What the exercise asks ▸ Would you copy out each line of the records below that includes the word "ROCK"?

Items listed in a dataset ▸
===

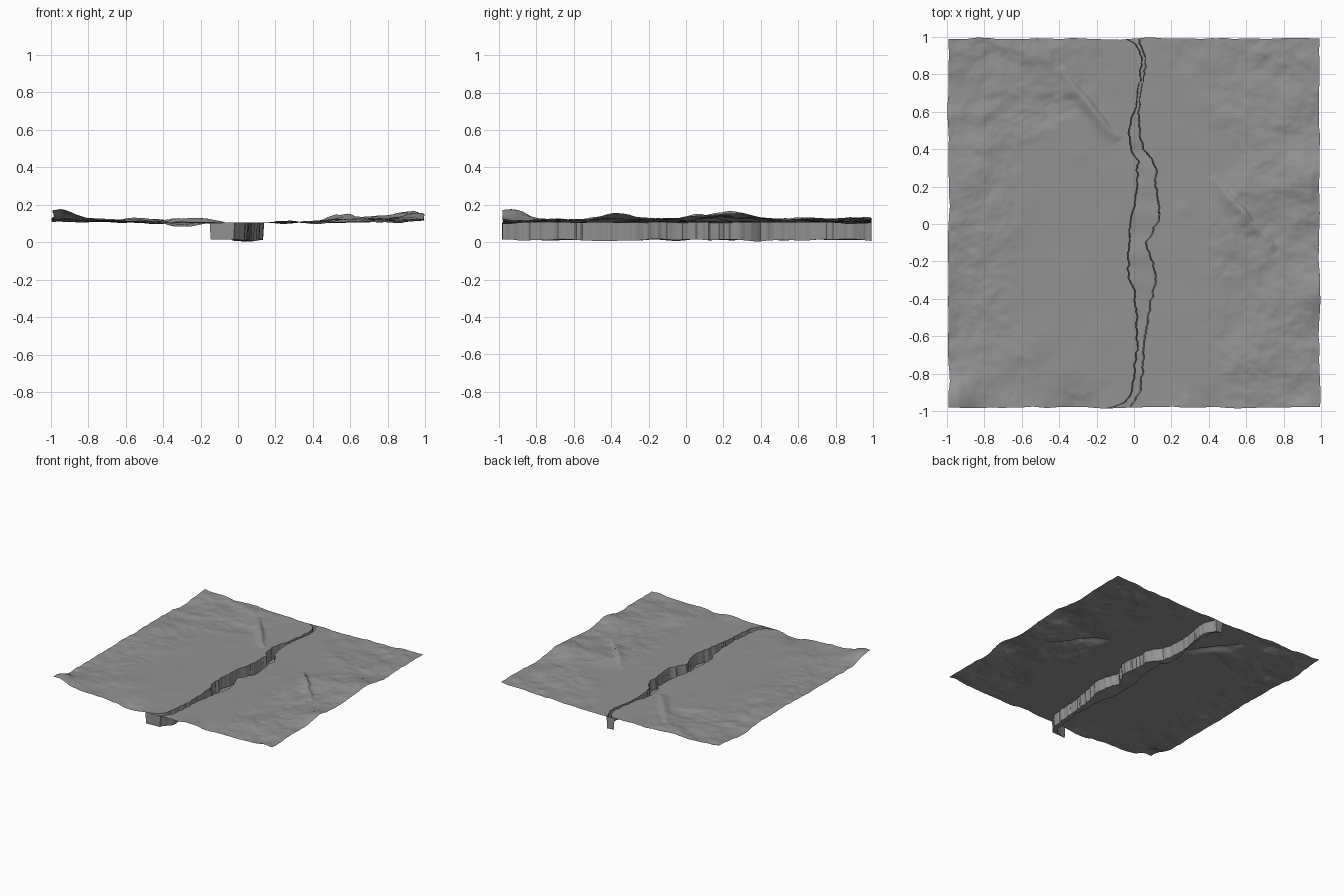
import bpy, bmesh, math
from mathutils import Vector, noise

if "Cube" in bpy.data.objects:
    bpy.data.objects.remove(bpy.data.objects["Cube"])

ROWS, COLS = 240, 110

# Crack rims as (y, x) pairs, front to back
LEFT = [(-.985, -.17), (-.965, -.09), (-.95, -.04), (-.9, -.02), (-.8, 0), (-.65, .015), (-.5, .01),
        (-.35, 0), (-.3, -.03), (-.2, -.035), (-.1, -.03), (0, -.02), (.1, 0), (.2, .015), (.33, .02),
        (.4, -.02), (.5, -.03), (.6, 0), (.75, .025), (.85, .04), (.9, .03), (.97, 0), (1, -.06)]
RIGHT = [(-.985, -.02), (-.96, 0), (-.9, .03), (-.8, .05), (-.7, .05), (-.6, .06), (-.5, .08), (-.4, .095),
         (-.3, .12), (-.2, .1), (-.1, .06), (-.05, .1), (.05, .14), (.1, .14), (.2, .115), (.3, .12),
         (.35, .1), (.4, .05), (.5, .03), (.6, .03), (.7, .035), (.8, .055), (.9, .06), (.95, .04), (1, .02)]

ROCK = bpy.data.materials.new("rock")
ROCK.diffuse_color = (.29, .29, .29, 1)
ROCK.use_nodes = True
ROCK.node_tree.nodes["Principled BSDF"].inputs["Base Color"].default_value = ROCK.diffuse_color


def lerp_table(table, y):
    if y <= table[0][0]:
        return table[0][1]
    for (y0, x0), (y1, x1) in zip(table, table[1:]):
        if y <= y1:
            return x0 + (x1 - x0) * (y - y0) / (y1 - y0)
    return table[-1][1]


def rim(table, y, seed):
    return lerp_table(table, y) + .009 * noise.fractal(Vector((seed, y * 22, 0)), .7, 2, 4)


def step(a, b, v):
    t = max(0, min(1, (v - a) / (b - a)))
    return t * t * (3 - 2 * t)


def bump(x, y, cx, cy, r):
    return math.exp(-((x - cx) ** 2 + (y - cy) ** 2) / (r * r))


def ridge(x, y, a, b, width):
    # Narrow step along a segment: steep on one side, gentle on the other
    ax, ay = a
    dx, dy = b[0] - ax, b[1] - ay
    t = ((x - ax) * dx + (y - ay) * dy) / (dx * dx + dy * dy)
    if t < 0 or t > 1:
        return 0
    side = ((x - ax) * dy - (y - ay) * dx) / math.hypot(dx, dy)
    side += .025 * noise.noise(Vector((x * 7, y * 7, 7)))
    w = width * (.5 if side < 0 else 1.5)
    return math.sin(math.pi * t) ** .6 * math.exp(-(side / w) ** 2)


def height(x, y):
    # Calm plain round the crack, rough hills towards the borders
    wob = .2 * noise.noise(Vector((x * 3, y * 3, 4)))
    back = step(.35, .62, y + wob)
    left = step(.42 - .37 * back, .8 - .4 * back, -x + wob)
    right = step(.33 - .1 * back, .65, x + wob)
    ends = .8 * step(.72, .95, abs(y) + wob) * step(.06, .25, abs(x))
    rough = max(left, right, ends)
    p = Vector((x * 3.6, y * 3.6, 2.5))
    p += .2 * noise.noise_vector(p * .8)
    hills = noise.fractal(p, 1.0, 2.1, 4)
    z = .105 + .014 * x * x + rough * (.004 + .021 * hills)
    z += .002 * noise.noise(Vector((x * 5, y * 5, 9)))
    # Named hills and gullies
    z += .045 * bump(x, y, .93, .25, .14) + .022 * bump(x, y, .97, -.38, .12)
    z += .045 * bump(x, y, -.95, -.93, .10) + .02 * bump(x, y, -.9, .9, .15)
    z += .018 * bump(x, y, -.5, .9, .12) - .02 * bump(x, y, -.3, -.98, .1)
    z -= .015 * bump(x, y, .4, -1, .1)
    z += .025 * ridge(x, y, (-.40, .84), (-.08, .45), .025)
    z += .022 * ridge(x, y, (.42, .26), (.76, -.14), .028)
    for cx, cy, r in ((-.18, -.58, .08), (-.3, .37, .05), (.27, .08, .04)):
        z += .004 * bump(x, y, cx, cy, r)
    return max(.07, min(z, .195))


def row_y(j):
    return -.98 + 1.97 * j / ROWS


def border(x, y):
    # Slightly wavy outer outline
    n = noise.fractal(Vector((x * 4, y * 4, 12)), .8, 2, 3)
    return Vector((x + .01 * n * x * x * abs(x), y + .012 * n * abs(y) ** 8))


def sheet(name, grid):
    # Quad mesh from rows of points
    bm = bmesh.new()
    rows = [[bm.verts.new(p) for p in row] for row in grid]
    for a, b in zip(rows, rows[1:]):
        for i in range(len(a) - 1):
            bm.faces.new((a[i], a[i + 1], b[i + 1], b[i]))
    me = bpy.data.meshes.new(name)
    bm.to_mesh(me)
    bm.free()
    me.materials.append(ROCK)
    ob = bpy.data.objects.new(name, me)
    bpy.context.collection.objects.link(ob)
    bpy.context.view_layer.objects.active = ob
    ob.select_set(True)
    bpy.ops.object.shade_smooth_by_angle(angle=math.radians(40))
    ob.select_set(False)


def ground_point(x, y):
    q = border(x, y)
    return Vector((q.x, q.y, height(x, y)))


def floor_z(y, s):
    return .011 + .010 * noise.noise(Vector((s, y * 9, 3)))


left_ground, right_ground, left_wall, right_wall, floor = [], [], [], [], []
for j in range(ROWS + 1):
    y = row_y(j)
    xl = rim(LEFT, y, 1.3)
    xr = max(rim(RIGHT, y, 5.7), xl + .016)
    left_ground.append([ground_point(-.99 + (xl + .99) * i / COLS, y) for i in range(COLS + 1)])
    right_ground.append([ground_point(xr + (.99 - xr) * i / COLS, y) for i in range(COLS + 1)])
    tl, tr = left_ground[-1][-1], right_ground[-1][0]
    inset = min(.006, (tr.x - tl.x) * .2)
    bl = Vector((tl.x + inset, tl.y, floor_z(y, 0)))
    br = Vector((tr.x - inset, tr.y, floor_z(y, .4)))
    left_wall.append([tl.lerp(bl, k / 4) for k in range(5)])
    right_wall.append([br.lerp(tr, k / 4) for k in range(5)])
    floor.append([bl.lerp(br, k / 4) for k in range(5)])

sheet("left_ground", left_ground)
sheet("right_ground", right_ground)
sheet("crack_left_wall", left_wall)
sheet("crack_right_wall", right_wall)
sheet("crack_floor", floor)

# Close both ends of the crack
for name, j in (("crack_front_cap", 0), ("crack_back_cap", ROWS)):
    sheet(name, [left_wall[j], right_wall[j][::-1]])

===

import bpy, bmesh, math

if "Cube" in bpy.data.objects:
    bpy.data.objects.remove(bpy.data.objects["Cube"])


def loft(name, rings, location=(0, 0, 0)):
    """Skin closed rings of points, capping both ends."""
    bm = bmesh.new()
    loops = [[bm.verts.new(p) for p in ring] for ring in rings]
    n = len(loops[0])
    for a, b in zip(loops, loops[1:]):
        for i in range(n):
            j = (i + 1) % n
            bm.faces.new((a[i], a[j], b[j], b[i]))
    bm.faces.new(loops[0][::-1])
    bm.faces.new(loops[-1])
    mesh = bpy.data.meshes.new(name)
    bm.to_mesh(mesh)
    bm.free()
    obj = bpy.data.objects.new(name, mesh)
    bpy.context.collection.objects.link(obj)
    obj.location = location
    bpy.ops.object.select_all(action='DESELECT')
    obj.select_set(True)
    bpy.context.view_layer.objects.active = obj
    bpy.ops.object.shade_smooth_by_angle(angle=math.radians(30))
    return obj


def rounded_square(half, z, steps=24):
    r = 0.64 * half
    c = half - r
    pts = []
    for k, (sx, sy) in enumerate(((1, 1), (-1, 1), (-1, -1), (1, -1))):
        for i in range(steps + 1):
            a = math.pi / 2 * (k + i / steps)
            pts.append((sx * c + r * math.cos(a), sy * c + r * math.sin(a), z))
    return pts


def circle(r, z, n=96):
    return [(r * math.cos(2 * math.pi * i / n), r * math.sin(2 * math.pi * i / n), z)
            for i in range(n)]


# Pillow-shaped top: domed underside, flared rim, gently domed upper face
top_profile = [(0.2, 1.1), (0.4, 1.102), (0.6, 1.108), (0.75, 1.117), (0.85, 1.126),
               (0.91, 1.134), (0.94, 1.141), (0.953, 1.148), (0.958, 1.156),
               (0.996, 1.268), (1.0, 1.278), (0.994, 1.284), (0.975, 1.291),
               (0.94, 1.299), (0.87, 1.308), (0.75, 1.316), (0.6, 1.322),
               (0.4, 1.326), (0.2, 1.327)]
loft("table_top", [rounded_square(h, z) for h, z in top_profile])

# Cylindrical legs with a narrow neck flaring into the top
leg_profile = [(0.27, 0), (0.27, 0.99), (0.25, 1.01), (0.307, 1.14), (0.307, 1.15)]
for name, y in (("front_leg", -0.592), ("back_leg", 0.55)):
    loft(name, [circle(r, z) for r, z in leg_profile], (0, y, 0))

===

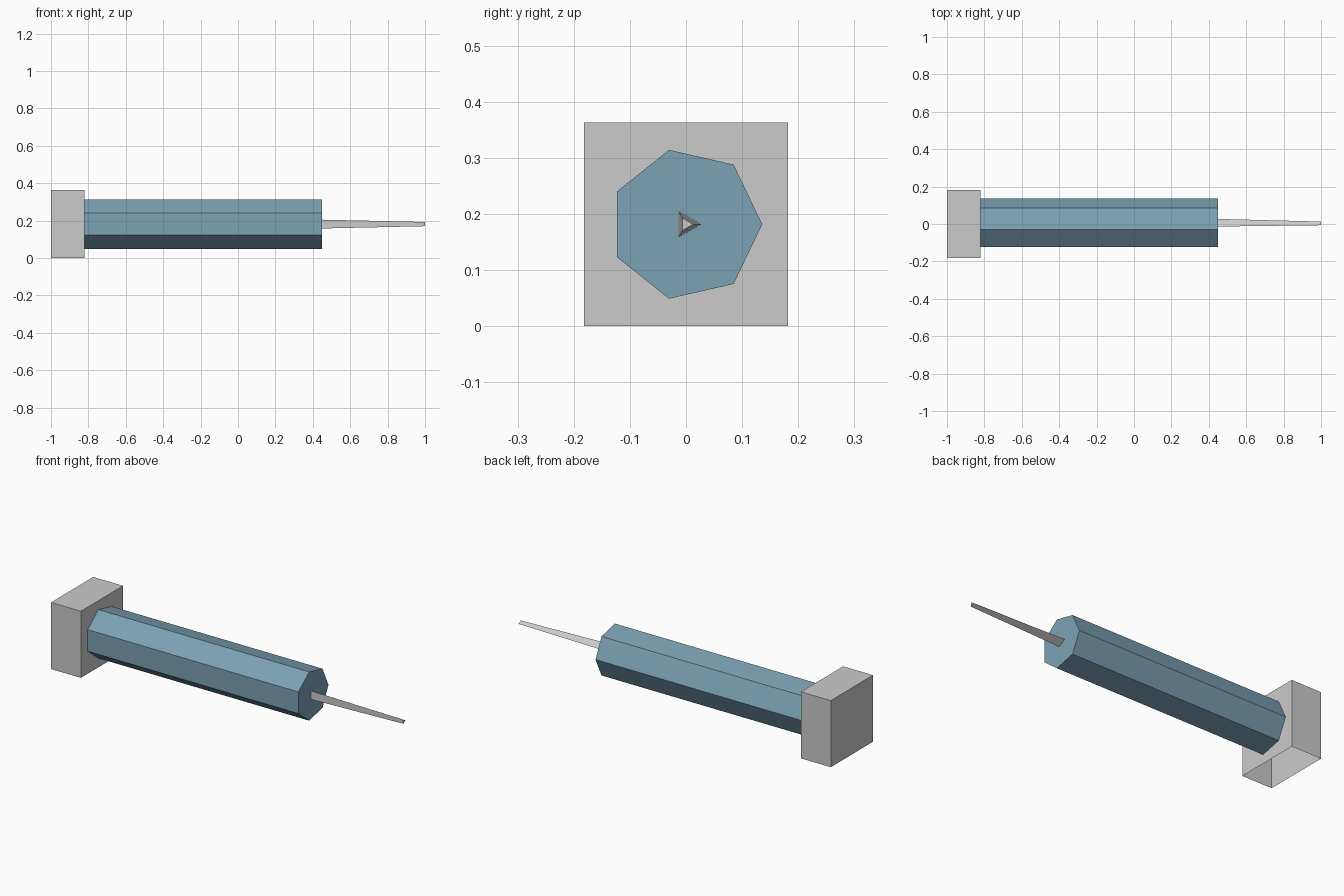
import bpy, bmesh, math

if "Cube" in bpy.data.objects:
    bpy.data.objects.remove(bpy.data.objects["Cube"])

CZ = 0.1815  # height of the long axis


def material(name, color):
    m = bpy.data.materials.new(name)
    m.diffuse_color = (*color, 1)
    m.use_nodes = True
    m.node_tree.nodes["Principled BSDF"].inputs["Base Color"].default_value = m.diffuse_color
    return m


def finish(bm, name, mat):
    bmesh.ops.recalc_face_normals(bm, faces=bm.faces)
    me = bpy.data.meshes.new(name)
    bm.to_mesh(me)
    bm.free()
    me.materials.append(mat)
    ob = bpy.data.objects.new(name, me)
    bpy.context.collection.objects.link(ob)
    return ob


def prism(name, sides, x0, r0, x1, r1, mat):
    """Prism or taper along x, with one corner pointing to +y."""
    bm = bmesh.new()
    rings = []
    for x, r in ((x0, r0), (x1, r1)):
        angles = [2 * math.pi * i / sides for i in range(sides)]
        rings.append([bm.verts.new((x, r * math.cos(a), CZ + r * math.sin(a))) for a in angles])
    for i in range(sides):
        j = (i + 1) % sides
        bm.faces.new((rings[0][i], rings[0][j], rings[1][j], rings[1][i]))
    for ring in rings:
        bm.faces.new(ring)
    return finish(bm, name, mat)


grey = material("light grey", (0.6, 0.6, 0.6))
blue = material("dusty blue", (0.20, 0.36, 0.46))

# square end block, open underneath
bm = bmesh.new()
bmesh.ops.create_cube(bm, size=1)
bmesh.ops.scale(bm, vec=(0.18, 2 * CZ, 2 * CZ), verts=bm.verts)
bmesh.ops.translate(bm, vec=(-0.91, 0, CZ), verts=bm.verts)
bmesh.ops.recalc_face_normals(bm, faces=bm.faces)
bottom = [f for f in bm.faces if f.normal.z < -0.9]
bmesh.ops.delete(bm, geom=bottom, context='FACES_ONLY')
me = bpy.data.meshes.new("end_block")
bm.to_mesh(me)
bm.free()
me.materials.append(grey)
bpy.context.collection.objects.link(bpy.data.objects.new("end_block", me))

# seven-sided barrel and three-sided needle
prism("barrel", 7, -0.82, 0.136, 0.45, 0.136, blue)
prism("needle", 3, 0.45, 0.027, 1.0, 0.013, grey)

===

Answer for this exercise ▸
ROCK = bpy.data.materials.new("rock")
ROCK.diffuse_color = (.29, .29, .29, 1)
ROCK.use_nodes = True
ROCK.node_tree.nodes["Principled BSDF"].inputs["Base Color"].default_value = ROCK.diffuse_color
    me.materials.append(ROCK)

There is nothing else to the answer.